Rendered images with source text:
* * *

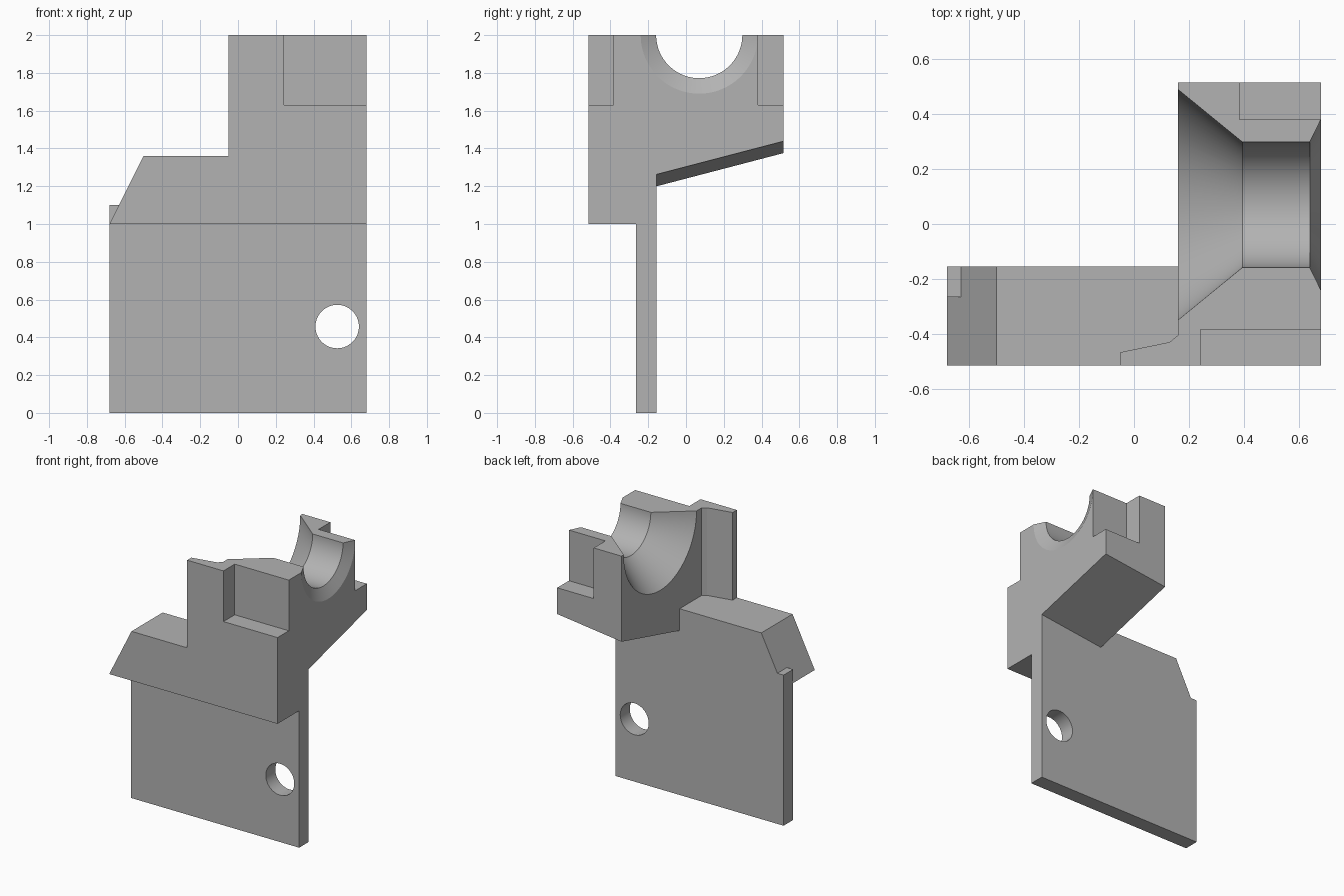
import bpy
import bmesh
import math
from mathutils import Matrix, Vector

cube = bpy.data.objects.get("Cube")
if cube:
    bpy.data.objects.remove(cube, do_unlink=True)

grey = bpy.data.materials.new("plain grey")
grey.use_nodes = True
colour = (0.45, 0.45, 0.45, 1)
grey.diffuse_color = colour
grey.node_tree.nodes["Principled BSDF"].inputs["Base Color"].default_value = colour


def finish(name, bm):
    bmesh.ops.recalc_face_normals(bm, faces=bm.faces)
    mesh = bpy.data.meshes.new(name)
    bm.to_mesh(mesh)
    bm.free()
    mesh.materials.append(grey)
    obj = bpy.data.objects.new(name, mesh)
    bpy.context.collection.objects.link(obj)
    return obj


def prism(name, points, step):
    """Sweep a flat outline along a straight step."""
    bm = bmesh.new()
    face = bm.faces.new([bm.verts.new(p) for p in points])
    swept = bmesh.ops.extrude_face_region(bm, geom=[face])["geom"]
    verts = [v for v in swept if isinstance(v, bmesh.types.BMVert)]
    bmesh.ops.translate(bm, verts=verts, vec=Vector(step))
    return finish(name, bm)


def box(name, x0, x1, y0, y1, z0, z1):
    return prism(name, [(x0, y0, z0), (x1, y0, z0), (x1, y1, z0), (x0, y1, z0)],
                 (0, 0, z1 - z0))


def lathe_x(name, profile, y, z, sides=96):
    """Closed solid of revolution about an axis along x."""
    bm = bmesh.new()
    rings = []
    for x, r in profile:
        rings.append([bm.verts.new((x, y + r * math.cos(i * math.tau / sides),
                                    z + r * math.sin(i * math.tau / sides)))
                      for i in range(sides)])
    for a, b in zip(rings, rings[1:]):
        for i in range(sides):
            j = (i + 1) % sides
            bm.faces.new((a[i], a[j], b[j], b[i]))
    bm.faces.new(rings[0])
    bm.faces.new(rings[-1])
    return finish(name, bm)


def combine(target, other, operation):
    mod = target.modifiers.new(operation, "BOOLEAN")
    mod.operation = operation
    mod.solver = "EXACT"
    mod.object = other
    bpy.context.view_layer.objects.active = target
    bpy.ops.object.modifier_apply(modifier=mod.name)
    bpy.data.objects.remove(other, do_unlink=True)


LEFT, FRONT, BACK = 0.68, -0.515, 0.515
PLATE_BACK, SHELF, TOP = -0.155, 1.36, 2.0
INNER = 0.16

# Thick shoulder with a sloped end
bracket = prism("bracket", [(-LEFT, FRONT, 1), (LEFT, FRONT, 1), (LEFT, FRONT, SHELF),
                            (-0.5, FRONT, SHELF)], (0, PLATE_BACK - FRONT, 0))

# Thin mounting plate
plate = box("mounting_plate", -LEFT, LEFT, -0.265, PLATE_BACK, 0, 1.1)
combine(bracket, plate, "UNION")

# Cradle block with a slanted underside
cradle = prism("cradle_block", [(INNER, FRONT, 1.1), (INNER, -0.2, 1.1),
                                (INNER, PLATE_BACK, 1.2), (INNER, BACK, 1.375),
                                (INNER, BACK, TOP), (INNER, FRONT, TOP)],
               (LEFT - INNER, 0, 0))
for v in cradle.data.vertices:
    if v.co.x > INNER + 0.1 and 1.15 < v.co.z < 1.5:
        v.co.z += 0.063
combine(bracket, cradle, "UNION")

# Thin front wall beside the cradle
wall = prism("front_wall", [(-0.05, FRONT, 1.2), (0.3, FRONT, 1.2), (0.3, -0.405, 1.2),
                            (INNER, -0.405, 1.2), (0.13, -0.43, 1.2),
                            (-0.05, -0.467, 1.2)], (0, 0, TOP - 1.2))
combine(bracket, wall, "UNION")

# Funnel, round channel and flared mouth
funnel = lathe_x("funnel_cutter", [(0.1, 0.469), (0.395, 0.228), (0.64, 0.228),
                                   (0.72, 0.392)], 0.07, TOP)
combine(bracket, funnel, "DIFFERENCE")

# Corner notches
combine(bracket, box("front_notch", 0.243, 0.8, -0.7, -0.385, 1.63, 2.2), "DIFFERENCE")
combine(bracket, box("back_notch", 0.385, 0.8, 0.38, 0.7, 1.63, 2.2), "DIFFERENCE")

# Bolt hole through the plate
bm = bmesh.new()
bmesh.ops.create_cone(bm, cap_ends=True, segments=64, radius1=0.115, radius2=0.115, depth=0.5,
                      matrix=Matrix.Translation((0.525, -0.2, 0.457))
                      @ Matrix.Rotation(math.pi / 2, 4, "X"))
combine(bracket, finish("hole_cutter", bm), "DIFFERENCE")

# Smooth the round surfaces, keep edges sharp
bpy.ops.object.select_all(action="DESELECT")
bracket.select_set(True)
bpy.context.view_layer.objects.active = bracket
bpy.ops.object.shade_smooth_by_angle(angle=math.radians(25))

* * *

*WHAT IS REQUIRED:* From the line that holds "# Bolt hole through the plate" to the last line of the records above, print each line exactly. Add nothing else.

*EXPECTED ANSWER:*
# Bolt hole through the plate
bm = bmesh.new()
bmesh.ops.create_cone(bm, cap_ends=True, segments=64, radius1=0.115, radius2=0.115, depth=0.5,
                      matrix=Matrix.Translation((0.525, -0.2, 0.457))
                      @ Matrix.Rotation(math.pi / 2, 4, "X"))
combine(bracket, finish("hole_cutter", bm), "DIFFERENCE")

# Smooth the round surfaces, keep edges sharp
bpy.ops.object.select_all(action="DESELECT")
bracket.select_set(True)
bpy.context.view_layer.objects.active = bracket
bpy.ops.object.shade_smooth_by_angle(angle=math.radians(25))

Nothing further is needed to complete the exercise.